La crianza se realiza en un 40% en barricas bordelesas de 225 litros, 40% en barricas de 400 litros y el 20% restante en foudres de 2.500 litros, de los cuales el 50% son de roble nuevo. En la añada 2018, la sala de barricas estaba compuesto por un 85% de roble francés y un 15% de roble triple austriaco, esloveno y alemán.
Embotellado
Febrero de 2022.

Opinión de los críticos

The Wine Advocate:

The 2020 Cheval des Andes was harvested from the last of February for the first time ever. It was Gabillet's second vintage at Cheval des Andes, and that year, he had to start without waiting for Pierre Olivier Clouet and Pierre Lurton from Cheval Blanc; when they arrived, they had finished picking the Malbec, which surprisingly was fresher in Las Compuertas (because of the higher percentage of clay?) than in Altamira (where the vines suffered more stress), saving the freshness. They now harvest using cold trucks (for the first time), and they also started earlier in the morning (six in the morning, impossible earlier in Mendoza...), which he reckons was very good for the precision of the wine. They used 40% 225-liter barrels, 40% 400-liter oak barrels and 20% 2,500-liter foudres, half of them new and with an élevage of 15 months on average, depending on the lots and varieties from 12 to 18 months. The final blend was 49% Cabernet Sauvignon, 29% Malbec and 2% Petit Verdot, which makes a comeback as it was not used since 2016. The key was to finish the fermentation of the Petit Verdot without skins, and that way, they have been able to use it in the blends of 2021, 2022 and 2023 in small but increasing percentages. This is slightly riper than 2019, with a little more alcohol (14.5%) and with very good structural tannins but saving the freshness, and it has the spicy side from the Petit Verdot (Gabillet talks about white pepper). The wine has the ultra sleek and polished texture and the elegance and the balance that is the signature here; the wine is very clean and precise. I see very good regularity across the three vintages I tasted next to each other—this 2020 and the 2018 and 2019. Overall, this is a triumph over the adverse conditions of the vintage. They produced their usual 100,000 bottles (since 2018), as they are renewing their vineyards and want to keep the volume stable. They produce this volume from the 36 productive hectares they have in Las Compuertas and Altamira. There are some more changes: in 2020, they went for a lighter bottle, weighing 100 grams less than the one they used in 2018 and 2019, but close to 300 grams less than the bottle from before. It's also a slimmer bottle, always thinking about the environment. They are very focused on agroecology, accelerating the regenerative viticulture and using cover crops; they have planted 1,900 trees in the last three years, creating small clusters of biodiversity for birds. They have transplanted some centenary olive trees and keep their sheep and lamas on the property. Very green-minded.

 

 

 

 

James Suckling:
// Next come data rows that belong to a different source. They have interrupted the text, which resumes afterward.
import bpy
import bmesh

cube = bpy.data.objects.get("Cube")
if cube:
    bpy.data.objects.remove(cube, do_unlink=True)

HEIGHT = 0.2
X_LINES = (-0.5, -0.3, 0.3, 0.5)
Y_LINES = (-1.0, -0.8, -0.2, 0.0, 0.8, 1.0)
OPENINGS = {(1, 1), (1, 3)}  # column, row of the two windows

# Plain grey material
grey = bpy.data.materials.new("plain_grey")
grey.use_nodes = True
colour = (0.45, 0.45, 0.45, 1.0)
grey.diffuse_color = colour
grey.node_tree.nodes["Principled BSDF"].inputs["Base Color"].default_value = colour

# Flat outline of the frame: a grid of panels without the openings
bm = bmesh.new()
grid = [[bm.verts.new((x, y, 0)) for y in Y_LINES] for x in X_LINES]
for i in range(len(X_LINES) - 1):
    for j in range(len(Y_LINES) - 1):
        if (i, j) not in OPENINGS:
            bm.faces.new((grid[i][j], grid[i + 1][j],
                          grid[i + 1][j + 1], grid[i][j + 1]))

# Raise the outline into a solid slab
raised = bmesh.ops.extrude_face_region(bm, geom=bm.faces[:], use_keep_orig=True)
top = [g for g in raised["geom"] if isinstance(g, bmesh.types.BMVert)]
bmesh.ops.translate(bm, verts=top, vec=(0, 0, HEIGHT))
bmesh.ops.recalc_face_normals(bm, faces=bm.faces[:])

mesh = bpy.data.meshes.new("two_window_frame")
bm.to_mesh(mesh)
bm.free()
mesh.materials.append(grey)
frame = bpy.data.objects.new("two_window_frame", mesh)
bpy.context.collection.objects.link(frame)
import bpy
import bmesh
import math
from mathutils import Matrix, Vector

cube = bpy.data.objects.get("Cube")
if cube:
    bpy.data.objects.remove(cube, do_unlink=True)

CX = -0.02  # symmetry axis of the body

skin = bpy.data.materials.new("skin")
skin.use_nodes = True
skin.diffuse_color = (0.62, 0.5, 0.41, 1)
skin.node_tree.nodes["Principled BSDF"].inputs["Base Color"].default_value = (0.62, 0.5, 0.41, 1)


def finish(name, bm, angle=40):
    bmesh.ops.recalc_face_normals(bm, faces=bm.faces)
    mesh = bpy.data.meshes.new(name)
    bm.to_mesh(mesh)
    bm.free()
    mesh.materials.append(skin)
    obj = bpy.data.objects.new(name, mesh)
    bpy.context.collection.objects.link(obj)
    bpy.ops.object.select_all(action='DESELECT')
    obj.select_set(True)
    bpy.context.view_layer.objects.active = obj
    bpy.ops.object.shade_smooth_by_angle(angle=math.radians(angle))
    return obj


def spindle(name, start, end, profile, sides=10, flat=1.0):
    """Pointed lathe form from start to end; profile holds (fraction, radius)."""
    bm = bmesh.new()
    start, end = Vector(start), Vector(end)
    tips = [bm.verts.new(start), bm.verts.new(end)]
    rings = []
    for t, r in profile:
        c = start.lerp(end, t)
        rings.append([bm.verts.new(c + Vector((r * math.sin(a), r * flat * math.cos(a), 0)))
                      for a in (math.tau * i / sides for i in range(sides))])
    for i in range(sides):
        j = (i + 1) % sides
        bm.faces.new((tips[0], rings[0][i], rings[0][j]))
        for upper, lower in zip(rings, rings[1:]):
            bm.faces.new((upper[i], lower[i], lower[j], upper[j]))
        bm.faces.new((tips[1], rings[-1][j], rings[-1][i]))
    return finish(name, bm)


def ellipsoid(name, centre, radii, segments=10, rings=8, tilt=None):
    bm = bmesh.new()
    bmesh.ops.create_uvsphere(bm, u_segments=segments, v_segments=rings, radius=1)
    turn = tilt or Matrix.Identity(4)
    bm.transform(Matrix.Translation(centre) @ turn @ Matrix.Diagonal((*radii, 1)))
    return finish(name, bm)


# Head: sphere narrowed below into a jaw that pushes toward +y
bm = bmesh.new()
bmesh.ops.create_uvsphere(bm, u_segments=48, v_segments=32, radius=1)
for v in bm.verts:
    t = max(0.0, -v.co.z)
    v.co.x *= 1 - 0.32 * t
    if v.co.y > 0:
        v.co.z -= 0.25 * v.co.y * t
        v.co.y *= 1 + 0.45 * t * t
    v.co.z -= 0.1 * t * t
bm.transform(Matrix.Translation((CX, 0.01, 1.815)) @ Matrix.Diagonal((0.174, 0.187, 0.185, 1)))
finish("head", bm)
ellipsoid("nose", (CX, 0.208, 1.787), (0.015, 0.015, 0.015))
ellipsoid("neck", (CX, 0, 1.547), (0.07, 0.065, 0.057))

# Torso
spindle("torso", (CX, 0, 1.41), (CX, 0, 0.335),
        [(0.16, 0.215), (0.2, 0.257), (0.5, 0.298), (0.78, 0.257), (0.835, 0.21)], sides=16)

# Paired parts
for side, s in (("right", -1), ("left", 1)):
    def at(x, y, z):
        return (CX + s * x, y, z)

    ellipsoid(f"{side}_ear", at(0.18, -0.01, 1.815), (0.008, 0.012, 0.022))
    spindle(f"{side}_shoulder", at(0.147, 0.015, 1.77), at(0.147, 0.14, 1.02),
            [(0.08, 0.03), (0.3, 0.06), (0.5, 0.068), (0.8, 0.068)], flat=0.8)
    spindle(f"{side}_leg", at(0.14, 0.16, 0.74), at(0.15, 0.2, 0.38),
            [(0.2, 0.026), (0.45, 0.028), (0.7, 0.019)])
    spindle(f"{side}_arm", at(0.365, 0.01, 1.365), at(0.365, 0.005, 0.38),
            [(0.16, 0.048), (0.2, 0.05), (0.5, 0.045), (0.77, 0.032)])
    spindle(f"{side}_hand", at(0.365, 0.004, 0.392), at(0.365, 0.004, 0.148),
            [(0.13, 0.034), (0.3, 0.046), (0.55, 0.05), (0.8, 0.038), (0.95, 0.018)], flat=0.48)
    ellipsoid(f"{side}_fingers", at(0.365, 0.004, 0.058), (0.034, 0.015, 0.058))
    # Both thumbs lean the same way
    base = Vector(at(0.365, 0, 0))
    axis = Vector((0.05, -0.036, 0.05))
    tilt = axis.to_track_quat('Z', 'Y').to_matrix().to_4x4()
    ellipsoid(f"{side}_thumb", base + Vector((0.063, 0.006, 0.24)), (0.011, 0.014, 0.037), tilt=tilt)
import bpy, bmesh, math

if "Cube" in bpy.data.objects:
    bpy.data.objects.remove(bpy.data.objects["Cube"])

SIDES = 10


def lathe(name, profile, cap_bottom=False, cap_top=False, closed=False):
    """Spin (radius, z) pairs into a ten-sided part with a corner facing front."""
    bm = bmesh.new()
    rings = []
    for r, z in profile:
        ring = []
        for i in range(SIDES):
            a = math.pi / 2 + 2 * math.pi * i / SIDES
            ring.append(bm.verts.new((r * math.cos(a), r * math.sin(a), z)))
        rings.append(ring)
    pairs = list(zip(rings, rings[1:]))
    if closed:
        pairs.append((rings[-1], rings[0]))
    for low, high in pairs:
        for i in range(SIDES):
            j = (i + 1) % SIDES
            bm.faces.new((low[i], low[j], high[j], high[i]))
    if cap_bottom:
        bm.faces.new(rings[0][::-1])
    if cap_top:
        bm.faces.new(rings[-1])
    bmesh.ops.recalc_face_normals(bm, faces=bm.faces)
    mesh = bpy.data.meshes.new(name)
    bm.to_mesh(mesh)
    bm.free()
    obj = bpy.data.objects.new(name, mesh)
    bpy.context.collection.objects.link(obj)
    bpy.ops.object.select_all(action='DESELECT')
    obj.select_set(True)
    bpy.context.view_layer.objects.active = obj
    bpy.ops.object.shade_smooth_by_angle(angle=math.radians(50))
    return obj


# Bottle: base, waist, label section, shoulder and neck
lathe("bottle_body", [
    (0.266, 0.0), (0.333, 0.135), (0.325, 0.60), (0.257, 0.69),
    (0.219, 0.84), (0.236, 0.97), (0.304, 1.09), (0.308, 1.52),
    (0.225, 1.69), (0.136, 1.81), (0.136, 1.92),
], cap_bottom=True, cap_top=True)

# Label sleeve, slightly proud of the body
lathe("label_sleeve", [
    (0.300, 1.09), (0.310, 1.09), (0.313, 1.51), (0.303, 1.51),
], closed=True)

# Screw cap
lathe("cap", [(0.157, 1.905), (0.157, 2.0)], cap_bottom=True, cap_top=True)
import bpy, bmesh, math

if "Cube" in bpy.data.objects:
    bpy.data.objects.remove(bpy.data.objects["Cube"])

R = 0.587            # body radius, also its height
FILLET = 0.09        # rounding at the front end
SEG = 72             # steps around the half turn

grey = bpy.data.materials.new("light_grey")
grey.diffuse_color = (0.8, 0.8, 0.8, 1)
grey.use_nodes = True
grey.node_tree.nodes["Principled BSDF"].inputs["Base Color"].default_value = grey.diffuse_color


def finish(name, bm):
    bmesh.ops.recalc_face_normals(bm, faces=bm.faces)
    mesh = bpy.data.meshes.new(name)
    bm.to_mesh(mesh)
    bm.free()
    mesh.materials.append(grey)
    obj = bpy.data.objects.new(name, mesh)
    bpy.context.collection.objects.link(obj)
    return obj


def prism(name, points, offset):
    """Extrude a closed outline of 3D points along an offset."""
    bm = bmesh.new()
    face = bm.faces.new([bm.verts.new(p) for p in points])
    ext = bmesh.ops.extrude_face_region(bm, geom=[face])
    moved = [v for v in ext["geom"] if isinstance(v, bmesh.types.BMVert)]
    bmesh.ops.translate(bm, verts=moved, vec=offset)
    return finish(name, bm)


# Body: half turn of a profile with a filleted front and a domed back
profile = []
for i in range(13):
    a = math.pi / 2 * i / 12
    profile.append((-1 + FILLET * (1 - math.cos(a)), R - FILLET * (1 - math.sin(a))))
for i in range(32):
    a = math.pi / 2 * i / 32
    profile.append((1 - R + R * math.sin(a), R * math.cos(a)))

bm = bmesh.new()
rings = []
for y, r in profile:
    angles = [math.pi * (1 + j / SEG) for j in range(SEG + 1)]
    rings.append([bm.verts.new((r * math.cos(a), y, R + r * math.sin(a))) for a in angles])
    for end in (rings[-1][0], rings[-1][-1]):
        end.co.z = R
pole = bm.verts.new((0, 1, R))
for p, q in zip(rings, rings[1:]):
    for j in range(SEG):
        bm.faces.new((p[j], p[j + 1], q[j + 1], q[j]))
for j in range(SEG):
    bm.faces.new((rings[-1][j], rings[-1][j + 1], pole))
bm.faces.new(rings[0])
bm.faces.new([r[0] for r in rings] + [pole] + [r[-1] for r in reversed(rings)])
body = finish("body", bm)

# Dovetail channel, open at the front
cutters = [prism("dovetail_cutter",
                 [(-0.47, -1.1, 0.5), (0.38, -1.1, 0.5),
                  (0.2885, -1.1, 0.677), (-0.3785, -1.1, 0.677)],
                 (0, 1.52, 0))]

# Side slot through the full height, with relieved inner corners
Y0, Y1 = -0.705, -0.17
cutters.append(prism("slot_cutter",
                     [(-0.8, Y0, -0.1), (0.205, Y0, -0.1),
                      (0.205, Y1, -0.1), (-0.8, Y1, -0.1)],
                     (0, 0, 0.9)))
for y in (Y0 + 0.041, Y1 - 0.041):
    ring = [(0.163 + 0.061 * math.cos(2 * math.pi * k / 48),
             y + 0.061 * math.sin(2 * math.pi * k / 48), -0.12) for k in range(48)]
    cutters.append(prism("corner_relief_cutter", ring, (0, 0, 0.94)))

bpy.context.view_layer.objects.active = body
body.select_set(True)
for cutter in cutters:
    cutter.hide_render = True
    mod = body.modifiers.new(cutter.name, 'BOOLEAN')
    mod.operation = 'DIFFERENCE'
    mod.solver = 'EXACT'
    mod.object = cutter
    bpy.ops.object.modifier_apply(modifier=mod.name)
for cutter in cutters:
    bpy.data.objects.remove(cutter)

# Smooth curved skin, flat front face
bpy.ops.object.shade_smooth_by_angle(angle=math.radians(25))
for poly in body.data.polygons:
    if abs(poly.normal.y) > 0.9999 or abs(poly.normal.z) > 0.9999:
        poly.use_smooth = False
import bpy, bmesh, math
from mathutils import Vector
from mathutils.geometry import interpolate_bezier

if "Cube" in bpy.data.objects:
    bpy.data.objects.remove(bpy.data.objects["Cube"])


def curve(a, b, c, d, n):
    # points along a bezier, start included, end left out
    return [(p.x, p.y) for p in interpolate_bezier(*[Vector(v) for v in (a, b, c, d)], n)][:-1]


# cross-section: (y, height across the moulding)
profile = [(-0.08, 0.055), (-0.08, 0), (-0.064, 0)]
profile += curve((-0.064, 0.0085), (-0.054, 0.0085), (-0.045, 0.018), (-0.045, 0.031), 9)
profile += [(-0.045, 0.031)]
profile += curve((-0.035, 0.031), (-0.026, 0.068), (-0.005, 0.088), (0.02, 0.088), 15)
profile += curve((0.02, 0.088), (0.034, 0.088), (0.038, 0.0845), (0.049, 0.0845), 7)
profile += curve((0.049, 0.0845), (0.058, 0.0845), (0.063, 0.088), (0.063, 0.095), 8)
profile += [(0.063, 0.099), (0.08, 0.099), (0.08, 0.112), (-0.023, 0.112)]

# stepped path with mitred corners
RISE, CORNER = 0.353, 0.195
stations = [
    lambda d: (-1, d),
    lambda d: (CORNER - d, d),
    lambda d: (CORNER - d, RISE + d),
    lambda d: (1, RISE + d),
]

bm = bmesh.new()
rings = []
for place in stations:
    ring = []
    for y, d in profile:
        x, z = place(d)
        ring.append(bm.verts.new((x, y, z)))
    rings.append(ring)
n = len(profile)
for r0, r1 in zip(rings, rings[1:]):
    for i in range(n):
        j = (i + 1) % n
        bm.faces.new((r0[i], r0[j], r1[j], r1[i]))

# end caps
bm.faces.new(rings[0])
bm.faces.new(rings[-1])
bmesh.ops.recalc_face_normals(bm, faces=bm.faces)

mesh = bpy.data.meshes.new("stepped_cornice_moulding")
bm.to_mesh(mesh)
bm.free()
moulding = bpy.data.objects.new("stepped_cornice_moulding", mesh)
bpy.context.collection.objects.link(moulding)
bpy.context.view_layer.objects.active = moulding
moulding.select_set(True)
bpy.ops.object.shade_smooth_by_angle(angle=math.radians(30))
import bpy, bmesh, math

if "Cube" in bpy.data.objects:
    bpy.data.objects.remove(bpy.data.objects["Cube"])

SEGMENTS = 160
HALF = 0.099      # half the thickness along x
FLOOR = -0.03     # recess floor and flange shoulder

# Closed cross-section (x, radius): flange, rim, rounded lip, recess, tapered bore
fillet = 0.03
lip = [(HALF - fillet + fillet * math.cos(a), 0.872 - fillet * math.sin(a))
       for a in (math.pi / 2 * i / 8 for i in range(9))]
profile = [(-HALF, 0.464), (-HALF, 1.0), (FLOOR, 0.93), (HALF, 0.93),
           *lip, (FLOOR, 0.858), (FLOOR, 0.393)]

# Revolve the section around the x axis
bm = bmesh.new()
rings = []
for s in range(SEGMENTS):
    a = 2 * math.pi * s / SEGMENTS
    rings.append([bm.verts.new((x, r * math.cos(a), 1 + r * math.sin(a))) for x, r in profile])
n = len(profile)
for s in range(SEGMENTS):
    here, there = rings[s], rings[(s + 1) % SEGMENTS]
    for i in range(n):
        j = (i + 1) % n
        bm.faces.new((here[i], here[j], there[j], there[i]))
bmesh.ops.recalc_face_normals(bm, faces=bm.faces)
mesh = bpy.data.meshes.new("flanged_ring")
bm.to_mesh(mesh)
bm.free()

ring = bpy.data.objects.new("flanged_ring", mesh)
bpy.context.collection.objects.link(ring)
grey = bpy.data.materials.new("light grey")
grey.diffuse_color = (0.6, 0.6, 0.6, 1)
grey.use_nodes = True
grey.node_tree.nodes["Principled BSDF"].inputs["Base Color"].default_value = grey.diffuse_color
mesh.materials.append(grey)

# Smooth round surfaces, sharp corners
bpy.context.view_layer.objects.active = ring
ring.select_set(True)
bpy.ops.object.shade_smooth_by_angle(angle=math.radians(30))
Ripe, baked dark cherries with spices and some violets. Hints of graphite, cocoa powder, incense and black pepper. Dried rose petals. A slightly fuller Cheval des Andes with tense, silky tannins and a lingering, generous finish. Ripe, but still has lots of restraint and precision. 49% malbec, 49% cabernet sauvignon with a 2% petit verdot. 24% of the malbec comes from Altamira and all the rest of the fruit come from Las Compuertas. Drink or hold.